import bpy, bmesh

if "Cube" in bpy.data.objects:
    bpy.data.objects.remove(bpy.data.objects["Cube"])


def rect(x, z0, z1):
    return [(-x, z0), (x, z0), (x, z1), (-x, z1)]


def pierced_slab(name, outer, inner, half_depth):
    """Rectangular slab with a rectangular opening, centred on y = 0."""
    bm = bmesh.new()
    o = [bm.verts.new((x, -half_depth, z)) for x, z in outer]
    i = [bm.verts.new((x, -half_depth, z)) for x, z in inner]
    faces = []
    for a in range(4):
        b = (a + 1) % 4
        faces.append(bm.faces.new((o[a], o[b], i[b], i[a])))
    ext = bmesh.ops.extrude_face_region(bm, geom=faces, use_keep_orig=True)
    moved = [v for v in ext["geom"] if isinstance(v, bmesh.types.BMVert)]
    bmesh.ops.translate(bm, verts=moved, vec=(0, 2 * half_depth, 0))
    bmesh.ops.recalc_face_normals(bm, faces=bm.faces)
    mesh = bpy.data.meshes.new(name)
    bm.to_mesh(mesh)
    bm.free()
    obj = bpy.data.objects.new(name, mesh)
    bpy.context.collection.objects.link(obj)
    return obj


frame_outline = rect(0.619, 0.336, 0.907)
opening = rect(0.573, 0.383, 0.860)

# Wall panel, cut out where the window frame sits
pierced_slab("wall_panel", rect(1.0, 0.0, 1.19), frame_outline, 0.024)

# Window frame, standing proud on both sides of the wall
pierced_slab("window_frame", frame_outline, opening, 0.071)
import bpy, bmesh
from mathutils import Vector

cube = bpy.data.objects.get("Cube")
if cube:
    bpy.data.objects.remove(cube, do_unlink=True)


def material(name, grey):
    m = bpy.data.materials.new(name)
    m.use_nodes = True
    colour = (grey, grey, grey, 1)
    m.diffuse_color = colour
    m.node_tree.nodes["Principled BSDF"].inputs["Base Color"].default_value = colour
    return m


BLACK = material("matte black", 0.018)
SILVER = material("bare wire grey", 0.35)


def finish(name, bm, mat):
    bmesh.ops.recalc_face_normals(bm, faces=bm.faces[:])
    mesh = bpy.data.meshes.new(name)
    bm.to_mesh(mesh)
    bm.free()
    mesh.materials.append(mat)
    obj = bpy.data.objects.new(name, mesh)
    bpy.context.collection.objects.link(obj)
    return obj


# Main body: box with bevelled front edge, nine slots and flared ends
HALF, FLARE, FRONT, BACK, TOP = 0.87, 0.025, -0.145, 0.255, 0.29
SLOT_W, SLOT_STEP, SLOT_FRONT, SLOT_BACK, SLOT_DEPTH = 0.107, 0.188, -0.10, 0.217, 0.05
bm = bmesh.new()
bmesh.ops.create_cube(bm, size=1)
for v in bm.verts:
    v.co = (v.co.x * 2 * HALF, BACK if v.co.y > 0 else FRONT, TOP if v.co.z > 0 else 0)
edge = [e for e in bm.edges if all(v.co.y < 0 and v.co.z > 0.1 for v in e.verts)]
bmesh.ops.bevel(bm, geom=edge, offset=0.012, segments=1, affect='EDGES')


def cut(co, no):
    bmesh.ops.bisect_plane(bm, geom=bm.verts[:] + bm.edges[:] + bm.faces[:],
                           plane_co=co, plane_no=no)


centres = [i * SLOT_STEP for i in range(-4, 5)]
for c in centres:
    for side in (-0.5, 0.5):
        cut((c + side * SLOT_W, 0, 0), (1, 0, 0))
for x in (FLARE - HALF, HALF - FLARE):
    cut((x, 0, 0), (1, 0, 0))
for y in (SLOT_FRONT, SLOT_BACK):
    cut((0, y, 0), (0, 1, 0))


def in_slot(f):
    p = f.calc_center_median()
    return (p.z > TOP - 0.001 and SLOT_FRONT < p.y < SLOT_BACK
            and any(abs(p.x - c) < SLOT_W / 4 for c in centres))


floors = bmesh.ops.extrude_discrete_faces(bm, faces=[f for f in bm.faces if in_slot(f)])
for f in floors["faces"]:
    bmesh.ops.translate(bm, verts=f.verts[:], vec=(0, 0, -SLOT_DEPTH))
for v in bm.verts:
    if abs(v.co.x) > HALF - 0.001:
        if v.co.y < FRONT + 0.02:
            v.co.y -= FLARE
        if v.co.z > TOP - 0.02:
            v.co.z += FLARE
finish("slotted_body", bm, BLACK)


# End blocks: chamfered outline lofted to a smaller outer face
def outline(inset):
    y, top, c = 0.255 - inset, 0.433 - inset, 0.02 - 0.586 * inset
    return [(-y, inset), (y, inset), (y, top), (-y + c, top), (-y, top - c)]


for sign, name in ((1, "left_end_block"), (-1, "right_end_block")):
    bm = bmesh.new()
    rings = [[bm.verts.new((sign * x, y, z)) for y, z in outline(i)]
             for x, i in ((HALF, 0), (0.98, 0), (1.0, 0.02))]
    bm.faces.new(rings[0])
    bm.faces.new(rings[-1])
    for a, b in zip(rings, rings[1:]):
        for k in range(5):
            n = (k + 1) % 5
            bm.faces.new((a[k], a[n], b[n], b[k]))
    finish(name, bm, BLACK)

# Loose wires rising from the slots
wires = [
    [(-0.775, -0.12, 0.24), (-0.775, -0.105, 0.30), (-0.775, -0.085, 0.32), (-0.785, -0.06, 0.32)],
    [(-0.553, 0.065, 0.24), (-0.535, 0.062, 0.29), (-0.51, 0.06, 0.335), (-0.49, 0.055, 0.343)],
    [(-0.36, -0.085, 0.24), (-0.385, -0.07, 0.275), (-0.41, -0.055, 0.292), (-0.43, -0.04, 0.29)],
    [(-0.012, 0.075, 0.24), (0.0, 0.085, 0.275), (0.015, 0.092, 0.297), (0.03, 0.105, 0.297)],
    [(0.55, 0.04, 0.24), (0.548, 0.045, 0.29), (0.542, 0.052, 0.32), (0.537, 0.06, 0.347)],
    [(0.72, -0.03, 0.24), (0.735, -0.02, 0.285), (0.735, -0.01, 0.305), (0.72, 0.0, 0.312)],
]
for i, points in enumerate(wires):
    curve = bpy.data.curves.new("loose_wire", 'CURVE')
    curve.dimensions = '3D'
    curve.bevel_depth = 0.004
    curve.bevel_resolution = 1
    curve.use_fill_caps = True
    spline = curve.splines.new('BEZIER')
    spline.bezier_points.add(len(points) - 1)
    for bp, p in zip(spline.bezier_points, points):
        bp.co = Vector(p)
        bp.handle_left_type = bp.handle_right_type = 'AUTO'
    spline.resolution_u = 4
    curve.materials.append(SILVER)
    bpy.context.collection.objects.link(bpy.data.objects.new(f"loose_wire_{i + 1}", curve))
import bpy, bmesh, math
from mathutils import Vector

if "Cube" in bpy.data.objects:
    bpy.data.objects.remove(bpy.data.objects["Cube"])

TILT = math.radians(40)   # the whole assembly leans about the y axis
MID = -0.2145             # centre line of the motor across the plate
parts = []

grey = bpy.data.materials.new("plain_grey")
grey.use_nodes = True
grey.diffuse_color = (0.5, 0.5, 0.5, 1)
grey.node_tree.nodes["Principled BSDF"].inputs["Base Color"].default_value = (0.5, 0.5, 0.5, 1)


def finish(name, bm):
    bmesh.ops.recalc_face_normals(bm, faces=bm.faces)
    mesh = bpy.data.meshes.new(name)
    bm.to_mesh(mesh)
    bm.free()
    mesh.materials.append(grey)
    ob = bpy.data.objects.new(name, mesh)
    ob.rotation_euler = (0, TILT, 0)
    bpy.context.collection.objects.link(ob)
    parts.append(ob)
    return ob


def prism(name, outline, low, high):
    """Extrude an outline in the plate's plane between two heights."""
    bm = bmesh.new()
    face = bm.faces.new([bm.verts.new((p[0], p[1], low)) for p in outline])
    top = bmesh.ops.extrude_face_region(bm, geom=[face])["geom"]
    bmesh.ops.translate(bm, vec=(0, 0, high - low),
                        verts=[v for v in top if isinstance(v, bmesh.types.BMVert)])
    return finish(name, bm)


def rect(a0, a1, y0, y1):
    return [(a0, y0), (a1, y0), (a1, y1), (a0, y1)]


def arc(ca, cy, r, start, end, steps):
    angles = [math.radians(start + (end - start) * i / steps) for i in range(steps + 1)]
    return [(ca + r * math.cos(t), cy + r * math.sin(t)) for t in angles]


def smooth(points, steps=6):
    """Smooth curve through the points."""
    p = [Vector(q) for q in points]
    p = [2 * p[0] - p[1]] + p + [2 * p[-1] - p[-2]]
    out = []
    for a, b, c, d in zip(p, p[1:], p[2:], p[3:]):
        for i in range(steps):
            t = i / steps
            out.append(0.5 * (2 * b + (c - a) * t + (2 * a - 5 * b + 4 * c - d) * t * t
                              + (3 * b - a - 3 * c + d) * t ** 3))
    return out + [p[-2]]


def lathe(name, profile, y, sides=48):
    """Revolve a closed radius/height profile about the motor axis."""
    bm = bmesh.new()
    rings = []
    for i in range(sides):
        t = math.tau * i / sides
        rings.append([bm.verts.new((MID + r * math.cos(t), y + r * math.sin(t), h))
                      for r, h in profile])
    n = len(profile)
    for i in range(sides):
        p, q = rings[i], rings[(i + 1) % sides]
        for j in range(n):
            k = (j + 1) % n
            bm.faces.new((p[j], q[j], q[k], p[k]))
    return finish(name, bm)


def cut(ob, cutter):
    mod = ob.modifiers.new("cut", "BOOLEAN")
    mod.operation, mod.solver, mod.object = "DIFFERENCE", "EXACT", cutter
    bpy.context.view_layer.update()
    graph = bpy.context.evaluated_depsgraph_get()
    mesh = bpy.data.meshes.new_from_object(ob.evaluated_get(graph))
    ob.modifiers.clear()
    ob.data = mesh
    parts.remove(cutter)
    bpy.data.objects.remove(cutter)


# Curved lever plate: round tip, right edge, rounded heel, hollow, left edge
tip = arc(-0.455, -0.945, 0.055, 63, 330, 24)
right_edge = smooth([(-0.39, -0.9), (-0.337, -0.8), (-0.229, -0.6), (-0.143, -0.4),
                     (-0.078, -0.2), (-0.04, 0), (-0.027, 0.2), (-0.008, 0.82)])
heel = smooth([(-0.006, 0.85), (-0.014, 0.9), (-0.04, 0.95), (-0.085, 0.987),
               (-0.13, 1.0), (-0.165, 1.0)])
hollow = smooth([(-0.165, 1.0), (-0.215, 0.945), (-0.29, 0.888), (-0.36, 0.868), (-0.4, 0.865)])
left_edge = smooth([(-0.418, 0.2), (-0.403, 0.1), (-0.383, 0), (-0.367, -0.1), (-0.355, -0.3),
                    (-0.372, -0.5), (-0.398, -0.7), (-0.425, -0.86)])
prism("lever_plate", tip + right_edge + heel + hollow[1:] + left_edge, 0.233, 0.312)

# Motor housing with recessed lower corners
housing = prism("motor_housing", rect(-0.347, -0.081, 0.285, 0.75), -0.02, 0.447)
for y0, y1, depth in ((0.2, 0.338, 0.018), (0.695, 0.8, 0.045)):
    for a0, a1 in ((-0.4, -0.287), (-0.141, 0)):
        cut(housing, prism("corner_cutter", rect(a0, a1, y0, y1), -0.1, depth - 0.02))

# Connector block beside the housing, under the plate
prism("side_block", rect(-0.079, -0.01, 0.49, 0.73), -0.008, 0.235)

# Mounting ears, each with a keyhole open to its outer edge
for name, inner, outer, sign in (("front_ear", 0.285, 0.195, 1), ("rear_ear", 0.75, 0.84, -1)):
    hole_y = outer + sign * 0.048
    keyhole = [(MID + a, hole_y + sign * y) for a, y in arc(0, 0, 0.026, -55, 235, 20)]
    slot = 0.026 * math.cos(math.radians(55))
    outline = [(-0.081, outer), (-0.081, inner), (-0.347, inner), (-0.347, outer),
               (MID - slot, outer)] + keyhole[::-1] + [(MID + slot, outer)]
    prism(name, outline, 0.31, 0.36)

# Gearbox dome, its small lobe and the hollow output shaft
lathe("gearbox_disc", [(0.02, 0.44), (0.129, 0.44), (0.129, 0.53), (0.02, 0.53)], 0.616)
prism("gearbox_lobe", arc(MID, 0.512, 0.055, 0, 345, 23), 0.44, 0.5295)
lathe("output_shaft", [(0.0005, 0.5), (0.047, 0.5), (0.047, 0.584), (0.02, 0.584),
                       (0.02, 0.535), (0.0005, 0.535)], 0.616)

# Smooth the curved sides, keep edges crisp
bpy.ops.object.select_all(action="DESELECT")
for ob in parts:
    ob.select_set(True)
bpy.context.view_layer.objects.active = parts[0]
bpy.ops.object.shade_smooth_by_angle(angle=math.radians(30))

--------------------------------

§ **Task directions**:
Only one stretch of the records above is wanted: the lines between the one holding "ob.rotation_euler = (0, TILT, 0)" and the one holding "rings.append([bm.verts.new((MID + r", inclusive, reproduced exactly.

§ **Completed task**:
    ob.rotation_euler = (0, TILT, 0)
    bpy.context.collection.objects.link(ob)
    parts.append(ob)
    return ob


def prism(name, outline, low, high):
    """Extrude an outline in the plate's plane between two heights."""
    bm = bmesh.new()
    face = bm.faces.new([bm.verts.new((p[0], p[1], low)) for p in outline])
    top = bmesh.ops.extrude_face_region(bm, geom=[face])["geom"]
    bmesh.ops.translate(bm, vec=(0, 0, high - low),
                        verts=[v for v in top if isinstance(v, bmesh.types.BMVert)])
    return finish(name, bm)


def rect(a0, a1, y0, y1):
    return [(a0, y0), (a1, y0), (a1, y1), (a0, y1)]


def arc(ca, cy, r, start, end, steps):
    angles = [math.radians(start + (end - start) * i / steps) for i in range(steps + 1)]
    return [(ca + r * math.cos(t), cy + r * math.sin(t)) for t in angles]


def smooth(points, steps=6):
    """Smooth curve through the points."""
    p = [Vector(q) for q in points]
    p = [2 * p[0] - p[1]] + p + [2 * p[-1] - p[-2]]
    out = []
    for a, b, c, d in zip(p, p[1:], p[2:], p[3:]):
        for i in range(steps):
            t = i / steps
            out.append(0.5 * (2 * b + (c - a) * t + (2 * a - 5 * b + 4 * c - d) * t * t
                              + (3 * b - a - 3 * c + d) * t ** 3))
    return out + [p[-2]]


def lathe(name, profile, y, sides=48):
    """Revolve a closed radius/height profile about the motor axis."""
    bm = bmesh.new()
    rings = []
    for i in range(sides):
        t = math.tau * i / sides
        rings.append([bm.verts.new((MID + r * math.cos(t), y + r * math.sin(t), h))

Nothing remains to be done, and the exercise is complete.